The U.S. Supreme Court ruled on June 16, 2011 in J.D.B. v. North Carolina that investigating officers must take the age of suspects into account when deciding whether it is necessary to read them Miranda warnings. This is a significant victory, as it demonstrates yet again the Court’s recognition that teens are developmentally different from adults.
At issue in the case was the question of whether the 13-year-old youth in question was in a "custodial setting" when he was interviewed by police and school officials. Historically, Miranda warning analysis has not taken the age of the suspect into account.

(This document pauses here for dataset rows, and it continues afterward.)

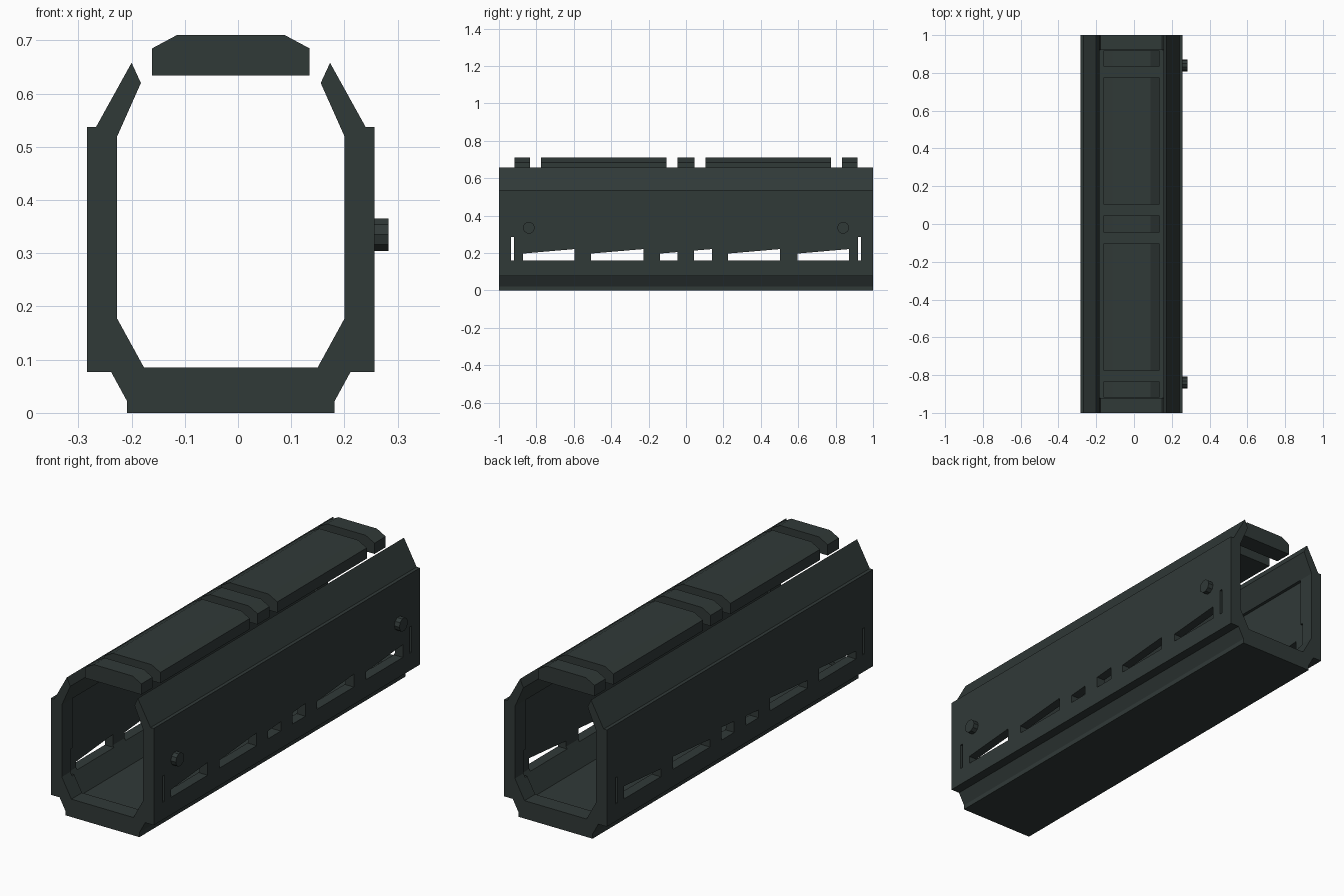
import bpy, bmesh, math
from mathutils import Matrix

if "Cube" in bpy.data.objects:
    bpy.data.objects.remove(bpy.data.objects["Cube"])

CX = -0.0135  # the housing sits slightly left because the bolts stick out on the right

mat = bpy.data.materials.new("dark green grey")
mat.diffuse_color = (0.030, 0.041, 0.039, 1)
mat.use_nodes = True
mat.node_tree.nodes["Principled BSDF"].inputs["Base Color"].default_value = mat.diffuse_color


def finish(name, bm):
    bmesh.ops.recalc_face_normals(bm, faces=bm.faces[:])
    me = bpy.data.meshes.new(name)
    bm.to_mesh(me)
    bm.free()
    me.materials.append(mat)
    ob = bpy.data.objects.new(name, me)
    bpy.context.collection.objects.link(ob)
    return ob


def prism(bm, pts, vec):
    """Extrude a closed loop of 3D points along vec."""
    a = [bm.verts.new(p) for p in pts]
    b = [bm.verts.new([p[i] + vec[i] for i in range(3)]) for p in pts]
    bm.faces.new(a)
    bm.faces.new(b[::-1])
    n = len(pts)
    for i in range(n):
        j = (i + 1) % n
        bm.faces.new((a[i], a[j], b[j], b[i]))


def mirrored(half):
    """Mirror a half profile (x offset, z) into a full loop."""
    return half + [(-x, z) for x, z in reversed(half)]


def along_y(bm, loop, y0, y1):
    prism(bm, [(CX + x, y0, z) for x, z in loop], (0, y1 - y0, 0))


def cut(ob, cutter):
    cutter.hide_render = True
    m = ob.modifiers.new("cut", 'BOOLEAN')
    m.operation = 'DIFFERENCE'
    m.solver = 'EXACT'
    m.object = cutter
    bpy.context.view_layer.objects.active = ob
    bpy.ops.object.modifier_apply(modifier=m.name)
    bpy.data.objects.remove(cutter)


# Open-topped housing, one extruded profile
bm = bmesh.new()
along_y(bm, mirrored([
    (0.195, 0), (0.195, 0.022), (0.225, 0.077), (0.2705, 0.077),
    (0.2705, 0.537), (0.2535, 0.537), (0.1865, 0.658), (0.169, 0.620),
    (0.2135, 0.520), (0.2135, 0.177), (0.163, 0.085)]), -1, 1)
housing = finish("housing", bm)

# Shallow recess inside, leaving a collar at each end
bm = bmesh.new()
along_y(bm, mirrored([(0.228, 0.52), (0.228, 0.17), (0.172, 0.07)]), -0.92, 0.92)
cut(housing, finish("recess_cutter", bm))

# Wedge slots and end slits through both walls: y0, y1, top z at each end
bm = bmesh.new()
for y0, y1, za, zb in [
        (-0.936, -0.92, 0.285, 0.285), (0.92, 0.936, 0.285, 0.285),
        (-0.872, -0.595, 0.197, 0.221), (-0.507, -0.227, 0.197, 0.221),
        (-0.14, -0.045, 0.197, 0.205), (0.043, 0.14, 0.213, 0.221),
        (0.225, 0.503, 0.197, 0.221), (0.595, 0.872, 0.197, 0.221)]:
    prism(bm, [(-0.5, y0, 0.16), (-0.5, y1, 0.16), (-0.5, y1, zb), (-0.5, y0, za)],
          (1, 0, 0))
cut(housing, finish("slot_cutter", bm))

# Separate chamfered top rail blocks
rail = mirrored([(0.148, 0.634), (0.148, 0.685), (0.1015, 0.71)])
for i, (y0, y1) in enumerate([(-0.918, -0.834), (-0.776, -0.103), (-0.045, 0.045),
                              (0.103, 0.776), (0.834, 0.918)]):
    bm = bmesh.new()
    along_y(bm, rail, y0, y1)
    finish(f"top_rail_block_{i + 1}", bm)

# Side bolts on the right wall
for name, y in (("front_bolt", -0.84), ("rear_bolt", 0.84)):
    bm = bmesh.new()
    bmesh.ops.create_cone(bm, cap_ends=True, segments=10, radius1=0.032, radius2=0.032,
                          depth=0.036,
                          matrix=Matrix.Translation((0.265, y, 0.335))
                          @ Matrix.Rotation(math.pi / 2, 4, 'Y'))
    finish(name, bm)
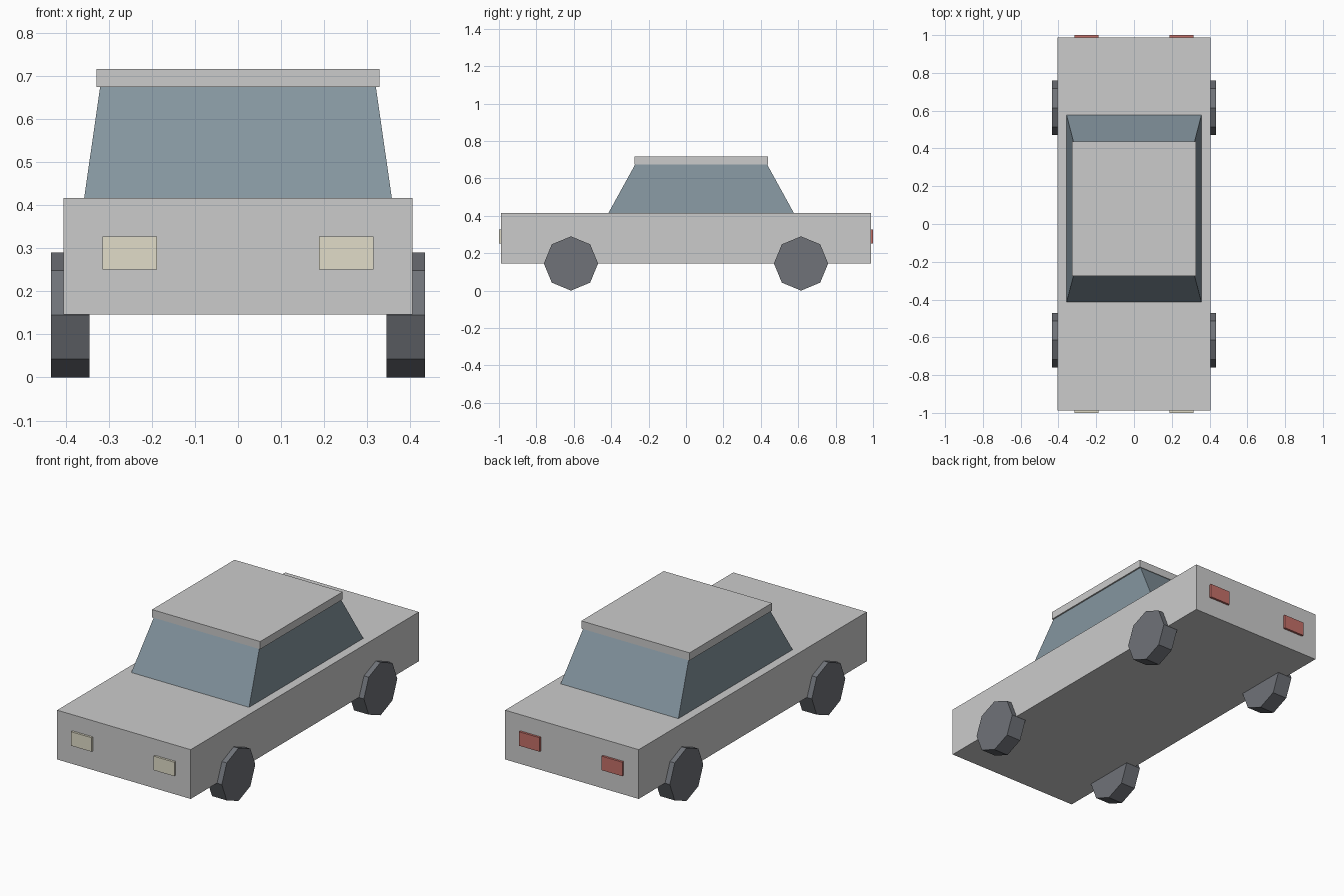
import bpy, bmesh
from math import pi
from mathutils import Matrix

if "Cube" in bpy.data.objects:
    bpy.data.objects.remove(bpy.data.objects["Cube"])


def material(name, color):
    m = bpy.data.materials.new(name)
    m.diffuse_color = (*color, 1)
    m.use_nodes = True
    m.node_tree.nodes["Principled BSDF"].inputs["Base Color"].default_value = m.diffuse_color
    return m


glass = material("dark_glass", (0.23, 0.30, 0.345))
rubber = material("rubber", (0.16, 0.17, 0.19))
lamp = material("lamp_cream", (0.75, 0.72, 0.58))
red = material("lamp_red", (0.55, 0.16, 0.14))


def finish(name, bm, mat=None):
    bmesh.ops.recalc_face_normals(bm, faces=bm.faces)
    mesh = bpy.data.meshes.new(name)
    bm.to_mesh(mesh)
    bm.free()
    if mat:
        mesh.materials.append(mat)
    ob = bpy.data.objects.new(name, mesh)
    bpy.context.collection.objects.link(ob)
    return ob


def box(name, center, size, mat=None, top=(1, 1)):
    """Box whose top face can be narrowed by the factors in top."""
    bm = bmesh.new()
    bmesh.ops.create_cube(bm, size=1)
    for v in bm.verts:
        if v.co.z > 0:
            v.co.x *= top[0]
            v.co.y *= top[1]
        v.co = [c + s * k for c, s, k in zip(center, size, v.co)]
    return finish(name, bm, mat)


def wheel(name, x, y, radius=0.145, width=0.089):
    bm = bmesh.new()
    bmesh.ops.create_cone(bm, cap_ends=True, segments=8, radius1=radius,
                          radius2=radius, depth=width,
                          matrix=Matrix.Rotation(pi / 2, 4, 'Y'))
    bmesh.ops.translate(bm, verts=bm.verts, vec=(x, y, radius))
    return finish(name, bm, rubber)


# Lower body, tapered glass cabin and overhanging roof
box("body", (0, 0, 0.281), (0.81, 1.976, 0.27))
box("cabin_glass", (0, 0.081, 0.545), (0.714, 0.99, 0.258), glass, top=(0.896, 0.713))
box("roof", (0, 0.081, 0.695), (0.656, 0.714, 0.042))

# Wheels and lights on both sides, front and back
for side, sx in (("left", -1), ("right", 1)):
    for end, sy, mat in (("front", -1, lamp), ("rear", 1, red)):
        wheel(f"{end}_{side}_wheel", sx * 0.3895, sy * 0.615)
        box(f"{end}_{side}_light", (sx * 0.251, sy * 0.99, 0.289),
            (0.126, 0.02, 0.077), mat)
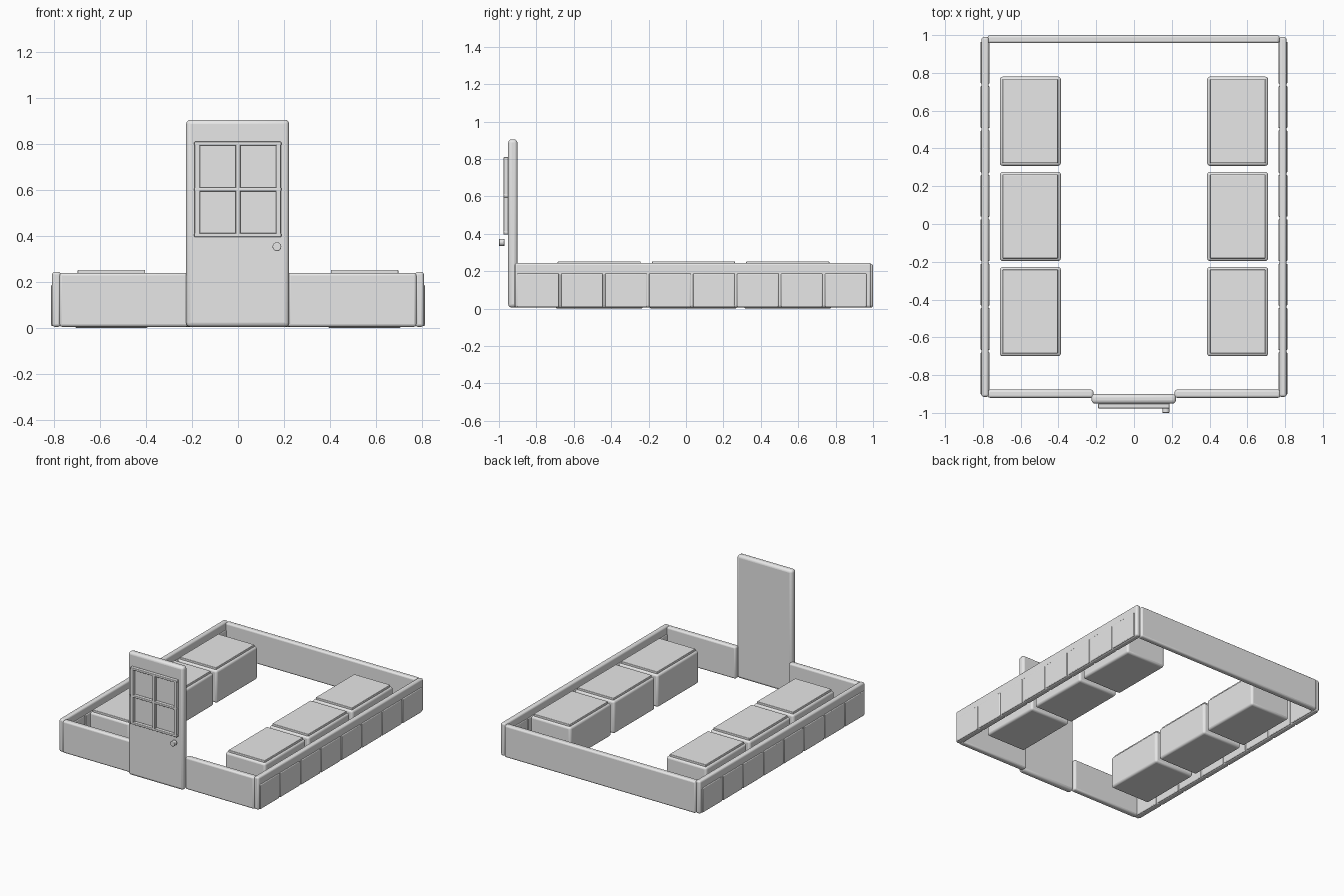
import bpy
import bmesh
from mathutils import Matrix, Vector

cube = bpy.data.objects.get("Cube")
if cube:
    bpy.data.objects.remove(cube, do_unlink=True)

grey = bpy.data.materials.new("plain grey")
grey.use_nodes = True
GREY = (0.8, 0.8, 0.8, 1)
grey.diffuse_color = GREY
grey.node_tree.nodes["Principled BSDF"].inputs["Base Color"].default_value = GREY


def finish(name, bm, bevel):
    """Turn a bmesh into an object with softly rounded edges."""
    mesh = bpy.data.meshes.new(name)
    bm.to_mesh(mesh)
    bm.free()
    mesh.materials.append(grey)
    obj = bpy.data.objects.new(name, mesh)
    bpy.context.collection.objects.link(obj)
    mod = obj.modifiers.new("rounded edges", "BEVEL")
    mod.width = bevel
    mod.segments = 3
    mod.limit_method = "ANGLE"
    bpy.ops.object.select_all(action="DESELECT")
    obj.select_set(True)
    bpy.context.view_layer.objects.active = obj
    bpy.ops.object.shade_smooth_by_angle()
    return obj


def box(name, x, y, z, bevel=0.012):
    """Rounded box given by its (low, high) range on each axis."""
    low, high = (Vector(p) for p in zip(x, y, z))
    size = high - low
    bm = bmesh.new()
    bmesh.ops.create_cube(bm, size=1, matrix=Matrix.Translation((low + high) / 2)
                          @ Matrix.Diagonal((*size, 1)))
    return finish(name, bm, bevel)


def mirrored(x, side):
    return tuple(sorted(side * v for v in x))


# Back wall
box("back_wall", (-0.775, 0.77), (0.957, 1.0), (0.006, 0.24))

for side, label in ((-1, "right"), (1, "left")):
    # Front and side walls
    box(f"front_wall_{label}", mirrored((0.215, 0.775), side), (-0.92, -0.877), (0.006, 0.24))
    box(f"side_wall_{label}", mirrored((0.769, 0.807), side), (-0.915, 0.99), (0.006, 0.245))

    # Row of raised panels showing on both faces of the side wall
    for i in range(8):
        y = -0.902 + 0.235 * i
        box(f"wall_panel_{label}_{i + 1}", mirrored((0.764, 0.812), side),
            (y, y + 0.222), (0.009, 0.188), 0.005)

    # Benches with a thin cushion plate on top
    for i in range(3):
        y = -0.70 + 0.504 * i
        box(f"bench_{label}_{i + 1}", mirrored((0.387, 0.71), side),
            (y, y + 0.472), (0, 0.238), 0.015)
        box(f"bench_top_{label}_{i + 1}", mirrored((0.403, 0.696), side),
            (y + 0.014, y + 0.458), (0.23, 0.253), 0.004)

# Door
box("door", (-0.225, 0.222), (-0.951, -0.901), (0.006, 0.905), 0.018)

# Window frame bars
depth = (-0.976, -0.95)
for i, x in enumerate(((-0.188, -0.165), (-0.01, 0.01), (0.165, 0.186))):
    box(f"window_upright_{i + 1}", x, depth, (0.398, 0.808), 0.004)
for i, z in enumerate((0.396, 0.594, 0.793)):
    box(f"window_crossbar_{i + 1}", (-0.19, 0.188), depth, (z, z + 0.017), 0.004)

# Door knob
bm = bmesh.new()
bmesh.ops.create_cone(bm, cap_ends=True, segments=24, radius1=0.019, radius2=0.019, depth=0.03,
                      matrix=Matrix.Translation((0.169, -0.985, 0.354))
                      @ Matrix.Rotation(1.5708, 4, "X"))
finish("door_knob", bm, 0.004)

Writing for the majority, Justice Sotomayor wrote that, "A child's age is far 'more than a chronological fact" and, "It is beyond dispute that children will often feel bound to submit to police questioning when an adult in the same circumstances would feel free to leave. Seeing no reason for police officers or courts to blind themselves to that commonsense reality, we hold that a child's age properly informs the Miranda custody analysis." This ruling reinforces recent holdings from the Supreme Court that youth are fundamentally different than adults, and must be treated accordingly (e.g. Roper v. Simmons and Graham v. Florida).